**Instructions to follow**
The entries below contain a line with "# Block with cut-off corners" and a line with "box(-0.975, -0.34, 0.43, 0.51), 'x', s". Quote exactly those two lines and all lines between them.

**Source data**
· · · ·

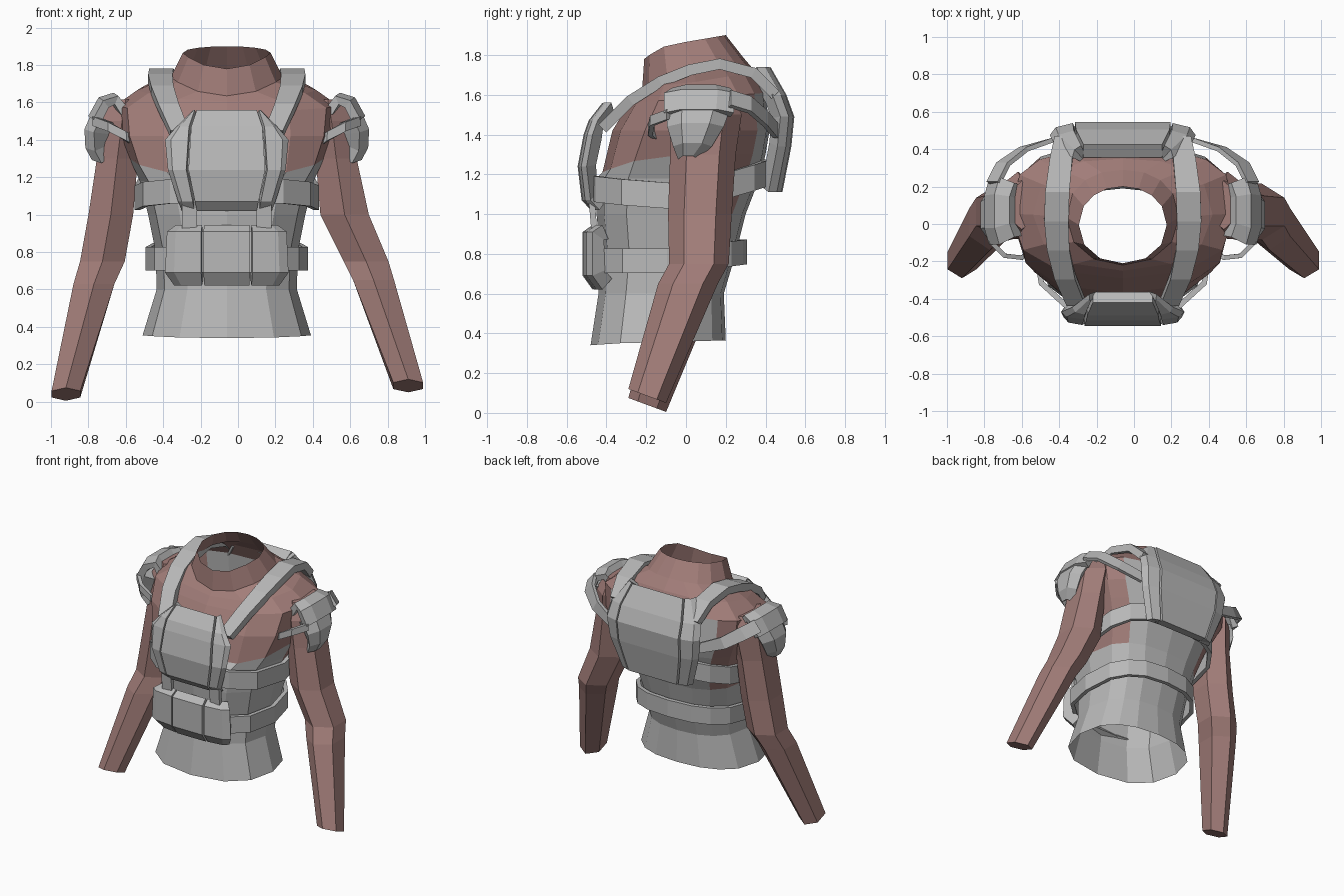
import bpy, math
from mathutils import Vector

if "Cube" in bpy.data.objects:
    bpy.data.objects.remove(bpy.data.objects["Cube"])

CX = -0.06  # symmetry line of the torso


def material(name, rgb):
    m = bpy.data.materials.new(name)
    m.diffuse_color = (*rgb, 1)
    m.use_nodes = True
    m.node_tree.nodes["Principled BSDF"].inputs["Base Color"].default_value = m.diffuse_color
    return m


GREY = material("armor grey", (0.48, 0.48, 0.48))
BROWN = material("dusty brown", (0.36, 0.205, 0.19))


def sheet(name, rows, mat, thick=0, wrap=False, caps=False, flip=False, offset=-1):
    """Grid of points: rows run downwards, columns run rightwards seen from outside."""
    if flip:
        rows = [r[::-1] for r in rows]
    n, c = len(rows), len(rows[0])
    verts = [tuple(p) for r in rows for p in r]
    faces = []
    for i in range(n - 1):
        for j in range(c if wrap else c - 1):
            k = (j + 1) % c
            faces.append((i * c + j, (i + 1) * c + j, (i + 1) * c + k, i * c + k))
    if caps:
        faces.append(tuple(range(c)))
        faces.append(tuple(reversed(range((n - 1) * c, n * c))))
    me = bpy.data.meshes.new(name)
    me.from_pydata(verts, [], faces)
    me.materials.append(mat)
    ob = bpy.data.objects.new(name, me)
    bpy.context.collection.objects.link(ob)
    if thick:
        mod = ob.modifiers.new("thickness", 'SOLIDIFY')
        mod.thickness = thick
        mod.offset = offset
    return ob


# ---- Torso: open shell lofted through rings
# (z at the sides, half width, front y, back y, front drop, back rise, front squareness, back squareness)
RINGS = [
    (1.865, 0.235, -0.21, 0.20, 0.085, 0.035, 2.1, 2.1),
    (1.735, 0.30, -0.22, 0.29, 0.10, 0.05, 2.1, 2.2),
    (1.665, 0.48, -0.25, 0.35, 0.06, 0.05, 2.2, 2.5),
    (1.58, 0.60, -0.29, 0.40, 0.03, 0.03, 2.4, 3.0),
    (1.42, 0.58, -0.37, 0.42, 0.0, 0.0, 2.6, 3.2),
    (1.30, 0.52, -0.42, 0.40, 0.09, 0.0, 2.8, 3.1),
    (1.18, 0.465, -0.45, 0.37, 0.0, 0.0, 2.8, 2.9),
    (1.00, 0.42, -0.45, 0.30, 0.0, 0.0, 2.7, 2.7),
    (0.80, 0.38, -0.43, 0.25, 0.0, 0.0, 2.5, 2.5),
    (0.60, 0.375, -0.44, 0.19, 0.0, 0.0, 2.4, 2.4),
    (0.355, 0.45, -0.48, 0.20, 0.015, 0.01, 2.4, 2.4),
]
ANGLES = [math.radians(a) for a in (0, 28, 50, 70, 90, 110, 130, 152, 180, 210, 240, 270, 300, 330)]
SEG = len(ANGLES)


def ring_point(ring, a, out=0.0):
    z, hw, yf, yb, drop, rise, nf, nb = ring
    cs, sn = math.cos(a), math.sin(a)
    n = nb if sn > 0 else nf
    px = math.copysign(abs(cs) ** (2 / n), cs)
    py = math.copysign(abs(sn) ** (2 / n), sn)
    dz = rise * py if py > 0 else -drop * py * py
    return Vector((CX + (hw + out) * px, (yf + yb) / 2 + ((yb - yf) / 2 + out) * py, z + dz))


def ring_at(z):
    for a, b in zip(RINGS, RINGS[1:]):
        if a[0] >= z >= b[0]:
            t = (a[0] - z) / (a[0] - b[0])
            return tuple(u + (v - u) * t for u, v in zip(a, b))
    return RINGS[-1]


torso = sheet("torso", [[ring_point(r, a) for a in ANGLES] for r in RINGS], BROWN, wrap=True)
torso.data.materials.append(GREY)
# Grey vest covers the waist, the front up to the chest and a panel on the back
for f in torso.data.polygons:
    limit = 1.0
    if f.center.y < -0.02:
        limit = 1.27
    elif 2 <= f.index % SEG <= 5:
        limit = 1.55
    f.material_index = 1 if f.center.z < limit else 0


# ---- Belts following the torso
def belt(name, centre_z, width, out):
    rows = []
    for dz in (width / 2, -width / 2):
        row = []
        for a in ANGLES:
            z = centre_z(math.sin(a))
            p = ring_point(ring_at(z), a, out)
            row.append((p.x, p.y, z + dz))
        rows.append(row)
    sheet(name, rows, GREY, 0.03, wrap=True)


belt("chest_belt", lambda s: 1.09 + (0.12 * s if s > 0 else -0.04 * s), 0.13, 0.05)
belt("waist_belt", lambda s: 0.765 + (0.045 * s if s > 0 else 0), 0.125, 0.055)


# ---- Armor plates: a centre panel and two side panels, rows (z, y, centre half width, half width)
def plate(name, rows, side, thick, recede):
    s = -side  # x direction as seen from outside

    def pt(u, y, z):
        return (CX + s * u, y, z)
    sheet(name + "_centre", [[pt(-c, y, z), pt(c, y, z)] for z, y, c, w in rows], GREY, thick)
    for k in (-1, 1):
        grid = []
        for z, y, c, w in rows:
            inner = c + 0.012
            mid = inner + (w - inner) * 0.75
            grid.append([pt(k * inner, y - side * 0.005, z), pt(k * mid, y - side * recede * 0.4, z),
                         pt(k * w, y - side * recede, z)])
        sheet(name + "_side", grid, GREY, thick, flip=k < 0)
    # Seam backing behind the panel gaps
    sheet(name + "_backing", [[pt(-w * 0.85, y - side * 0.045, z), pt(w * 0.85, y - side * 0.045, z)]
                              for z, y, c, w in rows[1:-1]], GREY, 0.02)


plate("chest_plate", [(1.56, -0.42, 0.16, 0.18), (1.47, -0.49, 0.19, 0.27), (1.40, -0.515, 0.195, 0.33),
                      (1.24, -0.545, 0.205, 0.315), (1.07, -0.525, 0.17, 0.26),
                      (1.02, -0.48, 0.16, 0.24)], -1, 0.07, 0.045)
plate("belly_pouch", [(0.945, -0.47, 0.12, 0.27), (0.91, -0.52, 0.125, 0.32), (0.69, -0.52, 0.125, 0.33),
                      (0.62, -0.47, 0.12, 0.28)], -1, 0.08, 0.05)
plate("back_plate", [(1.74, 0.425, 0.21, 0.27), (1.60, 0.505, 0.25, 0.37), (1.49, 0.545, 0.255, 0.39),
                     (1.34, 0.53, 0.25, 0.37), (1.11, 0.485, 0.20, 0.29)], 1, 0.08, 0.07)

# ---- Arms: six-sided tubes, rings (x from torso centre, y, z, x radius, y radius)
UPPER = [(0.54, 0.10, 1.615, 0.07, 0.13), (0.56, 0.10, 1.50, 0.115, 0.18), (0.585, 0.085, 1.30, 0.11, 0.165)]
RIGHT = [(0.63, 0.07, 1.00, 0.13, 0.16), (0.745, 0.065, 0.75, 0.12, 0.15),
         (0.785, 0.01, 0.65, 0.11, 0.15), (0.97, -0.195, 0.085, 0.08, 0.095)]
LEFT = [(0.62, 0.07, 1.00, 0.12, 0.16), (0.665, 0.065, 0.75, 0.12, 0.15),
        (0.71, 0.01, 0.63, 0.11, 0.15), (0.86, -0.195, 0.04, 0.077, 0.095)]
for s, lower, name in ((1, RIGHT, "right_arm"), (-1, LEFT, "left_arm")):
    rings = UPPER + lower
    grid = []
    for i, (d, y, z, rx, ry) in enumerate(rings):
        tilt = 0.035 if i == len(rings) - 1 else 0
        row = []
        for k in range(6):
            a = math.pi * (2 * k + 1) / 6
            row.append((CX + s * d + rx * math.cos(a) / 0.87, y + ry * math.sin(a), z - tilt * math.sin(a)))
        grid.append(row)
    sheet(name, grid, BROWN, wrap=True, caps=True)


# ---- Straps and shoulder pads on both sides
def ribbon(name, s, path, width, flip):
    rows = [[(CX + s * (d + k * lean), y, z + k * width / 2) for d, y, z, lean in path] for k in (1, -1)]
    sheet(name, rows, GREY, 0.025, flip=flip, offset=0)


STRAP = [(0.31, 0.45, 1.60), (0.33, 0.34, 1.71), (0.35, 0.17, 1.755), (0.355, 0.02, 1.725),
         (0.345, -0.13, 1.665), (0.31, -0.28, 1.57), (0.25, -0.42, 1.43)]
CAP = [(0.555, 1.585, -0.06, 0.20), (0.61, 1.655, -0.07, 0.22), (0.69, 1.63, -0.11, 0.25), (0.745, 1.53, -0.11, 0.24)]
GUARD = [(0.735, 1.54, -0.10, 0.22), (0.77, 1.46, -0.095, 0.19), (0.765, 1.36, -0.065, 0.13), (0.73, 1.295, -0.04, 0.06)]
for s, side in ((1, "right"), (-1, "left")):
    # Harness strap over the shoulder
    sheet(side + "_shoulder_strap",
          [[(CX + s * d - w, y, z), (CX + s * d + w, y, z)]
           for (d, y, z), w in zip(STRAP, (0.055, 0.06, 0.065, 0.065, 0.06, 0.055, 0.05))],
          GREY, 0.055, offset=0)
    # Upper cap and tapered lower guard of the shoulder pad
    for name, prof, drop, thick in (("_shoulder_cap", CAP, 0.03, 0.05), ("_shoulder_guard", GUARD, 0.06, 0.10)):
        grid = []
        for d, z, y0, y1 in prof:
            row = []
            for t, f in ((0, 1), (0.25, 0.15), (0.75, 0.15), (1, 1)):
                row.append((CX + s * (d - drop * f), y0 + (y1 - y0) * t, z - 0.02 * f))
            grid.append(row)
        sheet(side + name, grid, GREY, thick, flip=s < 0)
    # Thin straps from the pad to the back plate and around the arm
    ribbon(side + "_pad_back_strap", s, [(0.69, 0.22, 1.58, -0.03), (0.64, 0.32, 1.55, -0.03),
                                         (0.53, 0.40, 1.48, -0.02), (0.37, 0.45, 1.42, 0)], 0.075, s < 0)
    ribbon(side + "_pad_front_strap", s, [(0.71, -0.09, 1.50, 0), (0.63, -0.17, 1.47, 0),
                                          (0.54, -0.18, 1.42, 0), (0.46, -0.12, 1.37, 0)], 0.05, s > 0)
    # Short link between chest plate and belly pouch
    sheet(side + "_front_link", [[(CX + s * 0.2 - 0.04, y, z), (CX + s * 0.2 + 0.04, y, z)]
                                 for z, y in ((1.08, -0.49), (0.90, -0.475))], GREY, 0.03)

· · · ·

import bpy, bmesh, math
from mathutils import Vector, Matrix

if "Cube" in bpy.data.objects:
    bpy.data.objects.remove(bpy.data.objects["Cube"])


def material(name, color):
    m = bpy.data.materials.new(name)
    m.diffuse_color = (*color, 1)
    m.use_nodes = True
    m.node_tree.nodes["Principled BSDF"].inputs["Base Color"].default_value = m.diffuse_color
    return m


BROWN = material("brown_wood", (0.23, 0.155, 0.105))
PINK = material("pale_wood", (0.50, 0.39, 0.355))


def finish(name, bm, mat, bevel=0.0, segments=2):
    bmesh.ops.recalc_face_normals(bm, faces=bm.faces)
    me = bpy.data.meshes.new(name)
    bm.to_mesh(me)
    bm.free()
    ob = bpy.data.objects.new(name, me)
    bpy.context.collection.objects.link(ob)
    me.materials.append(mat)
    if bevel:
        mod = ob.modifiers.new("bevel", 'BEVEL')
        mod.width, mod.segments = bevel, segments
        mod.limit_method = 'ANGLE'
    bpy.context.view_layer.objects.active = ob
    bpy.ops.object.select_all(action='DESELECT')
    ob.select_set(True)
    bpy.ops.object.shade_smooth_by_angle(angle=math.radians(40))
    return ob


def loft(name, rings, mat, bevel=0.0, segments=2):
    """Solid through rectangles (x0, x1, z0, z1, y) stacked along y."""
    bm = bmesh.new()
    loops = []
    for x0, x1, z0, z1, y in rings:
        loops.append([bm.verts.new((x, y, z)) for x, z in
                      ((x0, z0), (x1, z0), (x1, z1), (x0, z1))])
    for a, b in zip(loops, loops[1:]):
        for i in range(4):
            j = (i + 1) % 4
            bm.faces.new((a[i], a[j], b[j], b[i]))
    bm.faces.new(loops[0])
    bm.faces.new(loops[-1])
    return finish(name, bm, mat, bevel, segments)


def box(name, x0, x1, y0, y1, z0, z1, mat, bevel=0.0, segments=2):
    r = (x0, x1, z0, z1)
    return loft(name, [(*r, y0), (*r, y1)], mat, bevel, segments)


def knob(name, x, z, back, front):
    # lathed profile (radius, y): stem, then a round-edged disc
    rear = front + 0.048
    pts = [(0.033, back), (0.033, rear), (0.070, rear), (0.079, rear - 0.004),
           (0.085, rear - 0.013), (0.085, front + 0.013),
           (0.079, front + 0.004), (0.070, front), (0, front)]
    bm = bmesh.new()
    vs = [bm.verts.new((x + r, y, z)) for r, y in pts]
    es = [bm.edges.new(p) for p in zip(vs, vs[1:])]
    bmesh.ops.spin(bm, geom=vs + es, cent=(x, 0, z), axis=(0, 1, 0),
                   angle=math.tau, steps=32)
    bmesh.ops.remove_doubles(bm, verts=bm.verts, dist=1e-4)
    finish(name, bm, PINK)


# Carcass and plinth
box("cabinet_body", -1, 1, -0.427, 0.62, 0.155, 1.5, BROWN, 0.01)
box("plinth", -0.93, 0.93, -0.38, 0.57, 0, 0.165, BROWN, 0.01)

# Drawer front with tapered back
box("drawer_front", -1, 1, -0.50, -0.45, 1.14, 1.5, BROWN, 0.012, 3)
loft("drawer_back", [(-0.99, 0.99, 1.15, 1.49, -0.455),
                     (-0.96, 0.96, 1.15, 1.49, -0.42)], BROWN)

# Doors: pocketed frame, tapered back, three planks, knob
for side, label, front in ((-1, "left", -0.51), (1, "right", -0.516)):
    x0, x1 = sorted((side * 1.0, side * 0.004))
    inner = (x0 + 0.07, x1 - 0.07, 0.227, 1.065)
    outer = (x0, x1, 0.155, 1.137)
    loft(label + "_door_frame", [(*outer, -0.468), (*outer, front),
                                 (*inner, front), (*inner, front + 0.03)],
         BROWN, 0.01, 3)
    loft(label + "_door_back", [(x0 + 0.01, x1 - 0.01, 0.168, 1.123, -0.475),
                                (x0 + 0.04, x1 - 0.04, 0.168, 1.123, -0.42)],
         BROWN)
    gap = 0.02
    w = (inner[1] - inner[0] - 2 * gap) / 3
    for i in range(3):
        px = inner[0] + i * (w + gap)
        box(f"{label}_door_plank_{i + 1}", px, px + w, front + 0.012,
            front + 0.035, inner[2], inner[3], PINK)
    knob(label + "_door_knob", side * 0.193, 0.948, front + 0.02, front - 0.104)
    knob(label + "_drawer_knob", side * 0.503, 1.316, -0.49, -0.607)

· · · ·

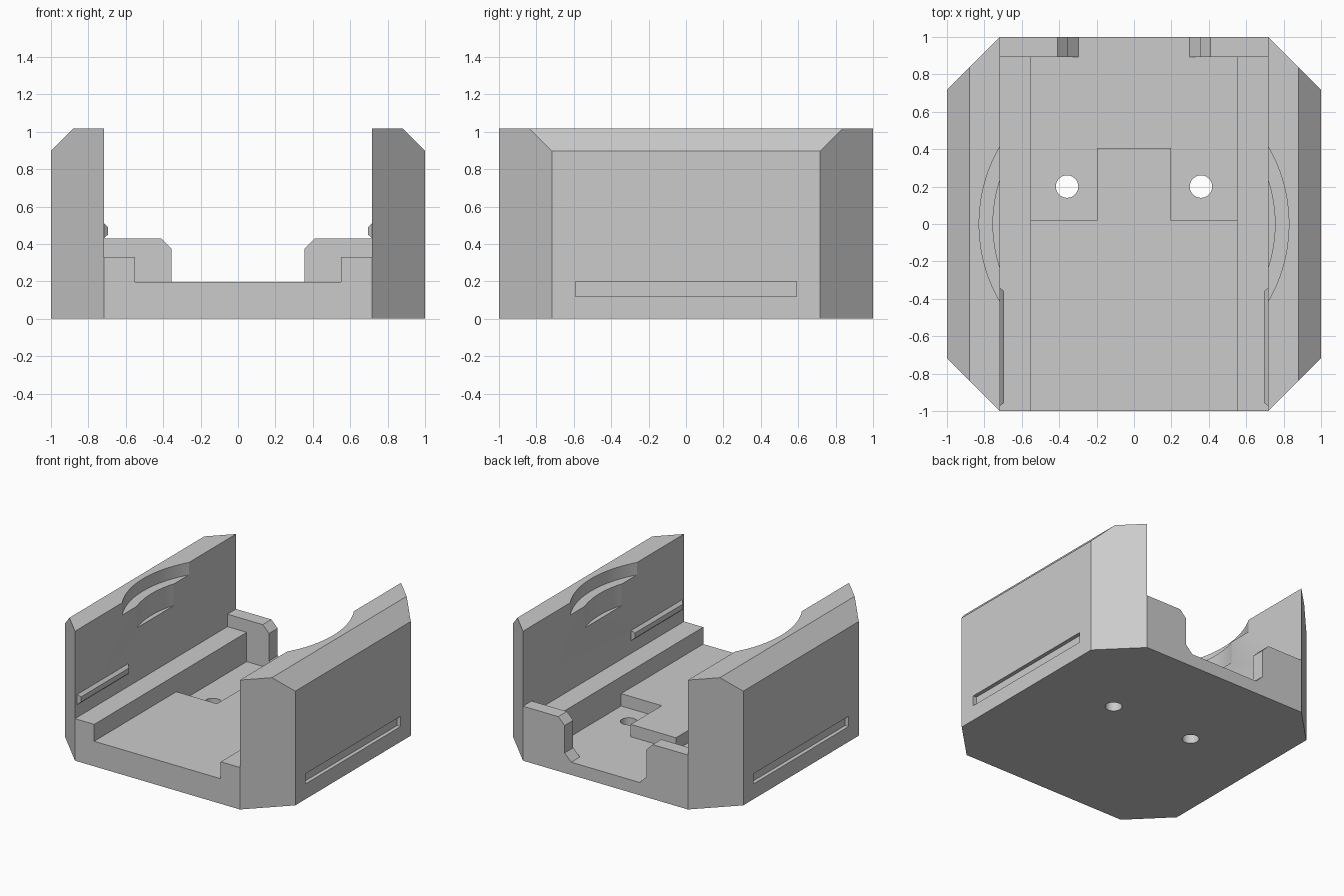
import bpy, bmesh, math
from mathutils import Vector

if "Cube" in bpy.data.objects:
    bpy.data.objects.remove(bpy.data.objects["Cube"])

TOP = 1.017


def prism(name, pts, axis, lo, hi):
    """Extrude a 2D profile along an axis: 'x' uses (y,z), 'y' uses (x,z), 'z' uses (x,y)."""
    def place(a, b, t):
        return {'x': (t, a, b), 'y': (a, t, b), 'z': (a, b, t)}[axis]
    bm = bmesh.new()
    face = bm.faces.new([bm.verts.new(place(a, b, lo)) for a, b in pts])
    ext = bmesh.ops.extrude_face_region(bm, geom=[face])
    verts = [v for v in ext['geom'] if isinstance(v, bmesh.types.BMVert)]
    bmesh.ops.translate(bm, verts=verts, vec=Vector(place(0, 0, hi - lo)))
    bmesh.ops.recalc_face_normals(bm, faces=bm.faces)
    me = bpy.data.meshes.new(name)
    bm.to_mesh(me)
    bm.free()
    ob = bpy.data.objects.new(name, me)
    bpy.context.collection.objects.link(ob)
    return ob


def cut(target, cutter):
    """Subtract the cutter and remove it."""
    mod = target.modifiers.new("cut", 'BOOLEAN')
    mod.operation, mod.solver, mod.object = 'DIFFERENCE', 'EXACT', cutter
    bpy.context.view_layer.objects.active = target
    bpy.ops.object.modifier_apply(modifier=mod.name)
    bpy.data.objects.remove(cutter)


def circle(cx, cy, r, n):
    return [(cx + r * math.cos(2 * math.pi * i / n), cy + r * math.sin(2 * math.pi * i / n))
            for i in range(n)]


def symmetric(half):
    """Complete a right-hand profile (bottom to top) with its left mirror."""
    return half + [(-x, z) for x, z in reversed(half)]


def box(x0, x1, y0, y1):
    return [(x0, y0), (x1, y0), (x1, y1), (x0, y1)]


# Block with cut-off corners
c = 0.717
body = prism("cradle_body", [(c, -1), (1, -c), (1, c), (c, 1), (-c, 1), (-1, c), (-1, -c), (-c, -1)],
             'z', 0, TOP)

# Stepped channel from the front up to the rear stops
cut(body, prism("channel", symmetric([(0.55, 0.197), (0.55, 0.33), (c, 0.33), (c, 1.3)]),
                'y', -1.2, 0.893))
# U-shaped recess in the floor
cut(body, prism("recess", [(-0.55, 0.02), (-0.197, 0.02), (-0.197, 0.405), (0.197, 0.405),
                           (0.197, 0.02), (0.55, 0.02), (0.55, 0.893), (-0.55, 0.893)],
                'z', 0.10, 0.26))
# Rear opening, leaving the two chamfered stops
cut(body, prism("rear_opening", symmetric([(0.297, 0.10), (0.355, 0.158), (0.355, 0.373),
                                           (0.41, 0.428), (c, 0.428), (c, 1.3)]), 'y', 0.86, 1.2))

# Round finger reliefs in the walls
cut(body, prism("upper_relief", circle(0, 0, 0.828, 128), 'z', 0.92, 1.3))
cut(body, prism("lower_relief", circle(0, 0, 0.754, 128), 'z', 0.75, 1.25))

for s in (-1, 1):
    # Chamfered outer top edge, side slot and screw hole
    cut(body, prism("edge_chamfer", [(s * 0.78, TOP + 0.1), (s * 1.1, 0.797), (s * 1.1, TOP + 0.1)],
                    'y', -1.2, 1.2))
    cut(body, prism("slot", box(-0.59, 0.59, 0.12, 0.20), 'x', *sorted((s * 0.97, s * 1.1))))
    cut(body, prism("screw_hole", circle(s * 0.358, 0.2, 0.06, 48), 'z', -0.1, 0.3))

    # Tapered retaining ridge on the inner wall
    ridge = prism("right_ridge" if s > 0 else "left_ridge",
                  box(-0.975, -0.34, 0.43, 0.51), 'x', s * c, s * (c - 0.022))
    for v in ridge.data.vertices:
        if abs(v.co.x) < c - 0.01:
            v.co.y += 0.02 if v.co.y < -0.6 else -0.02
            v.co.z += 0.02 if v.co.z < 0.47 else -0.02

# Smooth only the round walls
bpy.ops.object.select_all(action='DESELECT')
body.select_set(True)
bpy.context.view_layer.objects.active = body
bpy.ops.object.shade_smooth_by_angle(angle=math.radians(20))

· · · ·

**Response**
# Block with cut-off corners
c = 0.717
body = prism("cradle_body", [(c, -1), (1, -c), (1, c), (c, 1), (-c, 1), (-1, c), (-1, -c), (-c, -1)],
             'z', 0, TOP)

# Stepped channel from the front up to the rear stops
cut(body, prism("channel", symmetric([(0.55, 0.197), (0.55, 0.33), (c, 0.33), (c, 1.3)]),
                'y', -1.2, 0.893))
# U-shaped recess in the floor
cut(body, prism("recess", [(-0.55, 0.02), (-0.197, 0.02), (-0.197, 0.405), (0.197, 0.405),
                           (0.197, 0.02), (0.55, 0.02), (0.55, 0.893), (-0.55, 0.893)],
                'z', 0.10, 0.26))
# Rear opening, leaving the two chamfered stops
cut(body, prism("rear_opening", symmetric([(0.297, 0.10), (0.355, 0.158), (0.355, 0.373),
                                           (0.41, 0.428), (c, 0.428), (c, 1.3)]), 'y', 0.86, 1.2))

# Round finger reliefs in the walls
cut(body, prism("upper_relief", circle(0, 0, 0.828, 128), 'z', 0.92, 1.3))
cut(body, prism("lower_relief", circle(0, 0, 0.754, 128), 'z', 0.75, 1.25))

for s in (-1, 1):
    # Chamfered outer top edge, side slot and screw hole
    cut(body, prism("edge_chamfer", [(s * 0.78, TOP + 0.1), (s * 1.1, 0.797), (s * 1.1, TOP + 0.1)],
                    'y', -1.2, 1.2))
    cut(body, prism("slot", box(-0.59, 0.59, 0.12, 0.20), 'x', *sorted((s * 0.97, s * 1.1))))
    cut(body, prism("screw_hole", circle(s * 0.358, 0.2, 0.06, 48), 'z', -0.1, 0.3))

    # Tapered retaining ridge on the inner wall
    ridge = prism("right_ridge" if s > 0 else "left_ridge",
                  box(-0.975, -0.34, 0.43, 0.51), 'x', s * c, s * (c - 0.022))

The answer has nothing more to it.